The organising committee for the Tokyo 2020 Olympic and Paralympic Games has opted to stick with original venue plans for rowing, canoeing and swimming events amid calls from the International Olympic Committee (IOC) to implement further cost-cutting measures.
During a four-party working group meeting held today (Tuesday), it was agreed that the Sea Forest Waterway in Tokyo Bay would stage rowing and canoeing events as originally planned.
The Naganuma rowing course in Tome, Miyagi had been proposed as an alternative after organisers were urged to relocate venues amid spiralling costs. The working group, which comprises representatives from the organising committee, the IOC and the Japanese and metropolitan governments, said Naganuma would instead be used as a training site for visiting teams.
The working group also decided that a 15,000-capacity venue would be built to stage aquatics events. The facility will not incur any additional costs after the Games.
The working group also discussed venue options for volleyball, but Tokyo Governor Yuriko Koike requested that a decision be postponed until Christmas. The IOC granted the request.
The Kyodo news agency reported that Koike is seeking more time to weigh up the options of hosting volleyball at a new facility, the Ariake Arena, or the existing Yokohama Arena. Koike feels the Y40.7bn (€340.5m/$360.4m) price tag of the Ariake Arena is “too expensive” and will now review it from an architectural perspective.
Last week it emerged that the organising committee for the Games was seeking to settle its overall budget at about Y2tr. This is Y1tr less than the projected figure released earlier this month by the Tokyo metropolitan government, yet IOC vice-president John Coates feels the figure is still too high and said the Games can be delivered for much less.
“I think we're on the same page but let's get this thing done,” Coates (pictured) said, according to Kyodo. “You have heard that Tokyo 2020 are putting a ceiling on the budget at this stage of $20bn. The IOC has not agreed to that amount of money.

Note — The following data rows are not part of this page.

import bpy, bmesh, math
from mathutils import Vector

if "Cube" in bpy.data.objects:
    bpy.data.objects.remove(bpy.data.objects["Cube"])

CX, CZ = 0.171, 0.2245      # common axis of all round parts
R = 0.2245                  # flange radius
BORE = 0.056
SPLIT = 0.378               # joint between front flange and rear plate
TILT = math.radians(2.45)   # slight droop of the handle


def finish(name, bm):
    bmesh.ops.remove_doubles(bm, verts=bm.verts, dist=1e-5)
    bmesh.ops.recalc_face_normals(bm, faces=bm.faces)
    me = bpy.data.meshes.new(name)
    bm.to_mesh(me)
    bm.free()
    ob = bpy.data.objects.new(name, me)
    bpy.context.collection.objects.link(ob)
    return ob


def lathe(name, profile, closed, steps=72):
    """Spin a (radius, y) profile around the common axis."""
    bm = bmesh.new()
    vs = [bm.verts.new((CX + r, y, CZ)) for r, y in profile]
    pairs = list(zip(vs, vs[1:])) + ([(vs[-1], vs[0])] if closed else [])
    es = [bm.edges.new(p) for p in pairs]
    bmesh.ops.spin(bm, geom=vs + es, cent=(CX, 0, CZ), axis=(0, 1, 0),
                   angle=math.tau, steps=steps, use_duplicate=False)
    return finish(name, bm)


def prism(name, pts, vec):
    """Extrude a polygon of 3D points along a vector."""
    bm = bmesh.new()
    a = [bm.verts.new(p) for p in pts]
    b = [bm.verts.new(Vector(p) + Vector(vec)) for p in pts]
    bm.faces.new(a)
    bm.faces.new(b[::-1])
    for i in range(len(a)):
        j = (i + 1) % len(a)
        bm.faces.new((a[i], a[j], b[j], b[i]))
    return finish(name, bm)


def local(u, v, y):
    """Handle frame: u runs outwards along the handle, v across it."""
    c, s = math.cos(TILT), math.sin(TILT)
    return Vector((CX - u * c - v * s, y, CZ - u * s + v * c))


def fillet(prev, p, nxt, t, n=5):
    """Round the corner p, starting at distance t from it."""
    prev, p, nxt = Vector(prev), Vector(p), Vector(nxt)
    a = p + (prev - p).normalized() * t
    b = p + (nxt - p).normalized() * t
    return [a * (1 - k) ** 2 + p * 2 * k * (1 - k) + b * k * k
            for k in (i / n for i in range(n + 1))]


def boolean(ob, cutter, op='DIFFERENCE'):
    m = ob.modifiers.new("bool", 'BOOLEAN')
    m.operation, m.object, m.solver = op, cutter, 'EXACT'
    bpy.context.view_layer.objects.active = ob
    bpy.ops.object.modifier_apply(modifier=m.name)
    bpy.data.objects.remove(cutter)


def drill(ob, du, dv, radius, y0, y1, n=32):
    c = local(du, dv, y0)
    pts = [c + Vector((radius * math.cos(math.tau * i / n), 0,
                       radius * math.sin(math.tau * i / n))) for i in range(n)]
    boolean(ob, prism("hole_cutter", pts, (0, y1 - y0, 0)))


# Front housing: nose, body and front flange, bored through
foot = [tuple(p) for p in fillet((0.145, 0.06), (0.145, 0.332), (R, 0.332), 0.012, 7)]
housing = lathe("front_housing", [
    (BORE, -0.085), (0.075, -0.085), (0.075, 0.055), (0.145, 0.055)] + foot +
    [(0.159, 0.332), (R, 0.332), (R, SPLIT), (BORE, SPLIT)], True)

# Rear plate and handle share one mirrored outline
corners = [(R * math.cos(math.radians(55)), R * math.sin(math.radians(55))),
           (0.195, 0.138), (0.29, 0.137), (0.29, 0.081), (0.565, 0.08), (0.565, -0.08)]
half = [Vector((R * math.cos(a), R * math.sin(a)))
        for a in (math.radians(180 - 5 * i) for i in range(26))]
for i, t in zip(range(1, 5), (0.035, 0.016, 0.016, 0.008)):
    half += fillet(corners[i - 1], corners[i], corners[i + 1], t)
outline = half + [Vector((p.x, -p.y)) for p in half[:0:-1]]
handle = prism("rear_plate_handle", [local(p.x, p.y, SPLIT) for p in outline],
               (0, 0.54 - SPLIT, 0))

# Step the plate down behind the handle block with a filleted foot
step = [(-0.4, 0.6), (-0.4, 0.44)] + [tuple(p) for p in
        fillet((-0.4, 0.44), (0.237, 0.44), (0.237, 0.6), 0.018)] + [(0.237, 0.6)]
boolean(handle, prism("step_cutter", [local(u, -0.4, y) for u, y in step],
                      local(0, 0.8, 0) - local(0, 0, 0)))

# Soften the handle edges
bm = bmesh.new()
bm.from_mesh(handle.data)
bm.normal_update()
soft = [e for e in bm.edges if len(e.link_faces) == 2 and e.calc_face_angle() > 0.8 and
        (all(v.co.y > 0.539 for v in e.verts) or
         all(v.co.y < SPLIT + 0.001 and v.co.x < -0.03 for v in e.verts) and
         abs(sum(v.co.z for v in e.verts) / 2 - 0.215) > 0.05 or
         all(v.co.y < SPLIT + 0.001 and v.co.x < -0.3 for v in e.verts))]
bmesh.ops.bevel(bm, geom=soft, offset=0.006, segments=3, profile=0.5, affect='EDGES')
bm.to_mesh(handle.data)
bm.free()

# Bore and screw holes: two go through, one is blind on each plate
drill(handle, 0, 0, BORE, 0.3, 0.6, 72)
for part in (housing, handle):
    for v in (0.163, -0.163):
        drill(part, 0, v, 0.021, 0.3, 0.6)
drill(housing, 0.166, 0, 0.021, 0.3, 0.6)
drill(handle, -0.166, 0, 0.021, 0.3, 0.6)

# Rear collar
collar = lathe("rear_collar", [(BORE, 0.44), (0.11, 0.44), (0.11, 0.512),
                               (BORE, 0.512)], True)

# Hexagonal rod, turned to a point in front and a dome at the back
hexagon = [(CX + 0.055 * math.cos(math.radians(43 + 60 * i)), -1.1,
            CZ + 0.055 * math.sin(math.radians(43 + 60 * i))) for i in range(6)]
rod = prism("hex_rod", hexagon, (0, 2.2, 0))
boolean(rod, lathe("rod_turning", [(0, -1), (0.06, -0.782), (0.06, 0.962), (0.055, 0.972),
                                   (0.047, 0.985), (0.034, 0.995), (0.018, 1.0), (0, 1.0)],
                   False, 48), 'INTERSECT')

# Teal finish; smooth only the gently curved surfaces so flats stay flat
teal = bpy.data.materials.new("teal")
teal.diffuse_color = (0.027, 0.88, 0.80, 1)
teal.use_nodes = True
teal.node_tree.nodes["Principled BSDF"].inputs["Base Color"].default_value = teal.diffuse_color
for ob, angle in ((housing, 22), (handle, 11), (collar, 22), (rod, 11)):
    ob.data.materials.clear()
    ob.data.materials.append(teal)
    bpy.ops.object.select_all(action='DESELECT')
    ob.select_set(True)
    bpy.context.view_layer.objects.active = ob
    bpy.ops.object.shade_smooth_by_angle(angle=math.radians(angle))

We think the operational costs of the Games can be delivered for significantly less than that.
"We think we're in a good stage here, but I don't want to let the international media have the impression that the costs of running the Games in a city like Tokyo, where you have so many existing venues, is $20bn. It is not, and there will be significant savings to be found.
"From the IOC, we want to make it abundantly clear – particularly as we are going into a situation where the 2024 host city will be decided next year – and the international media and the public are scrutinising these figures very closely. It is unfair to the IOC to give a misconception in this area."
Coates added that the IOC is "extremely pleased" with the progress made over the past month on cost-cutting measures. However, Christophe Dubi, the IOC’s executive director of the Olympic Games, admitted that finalising the volleyball venue plan will require a huge amount of work, adding the task should have been completed some time ago.
“If the decision is to go to Yokohama, we have to make sure all agreements are in place so we do not meet any hurdles that would prevent us to use the venue down the road,” Dubi said. “It has to be understood that the work we do in the coming weeks is generally something we ask at the time of the candidature.”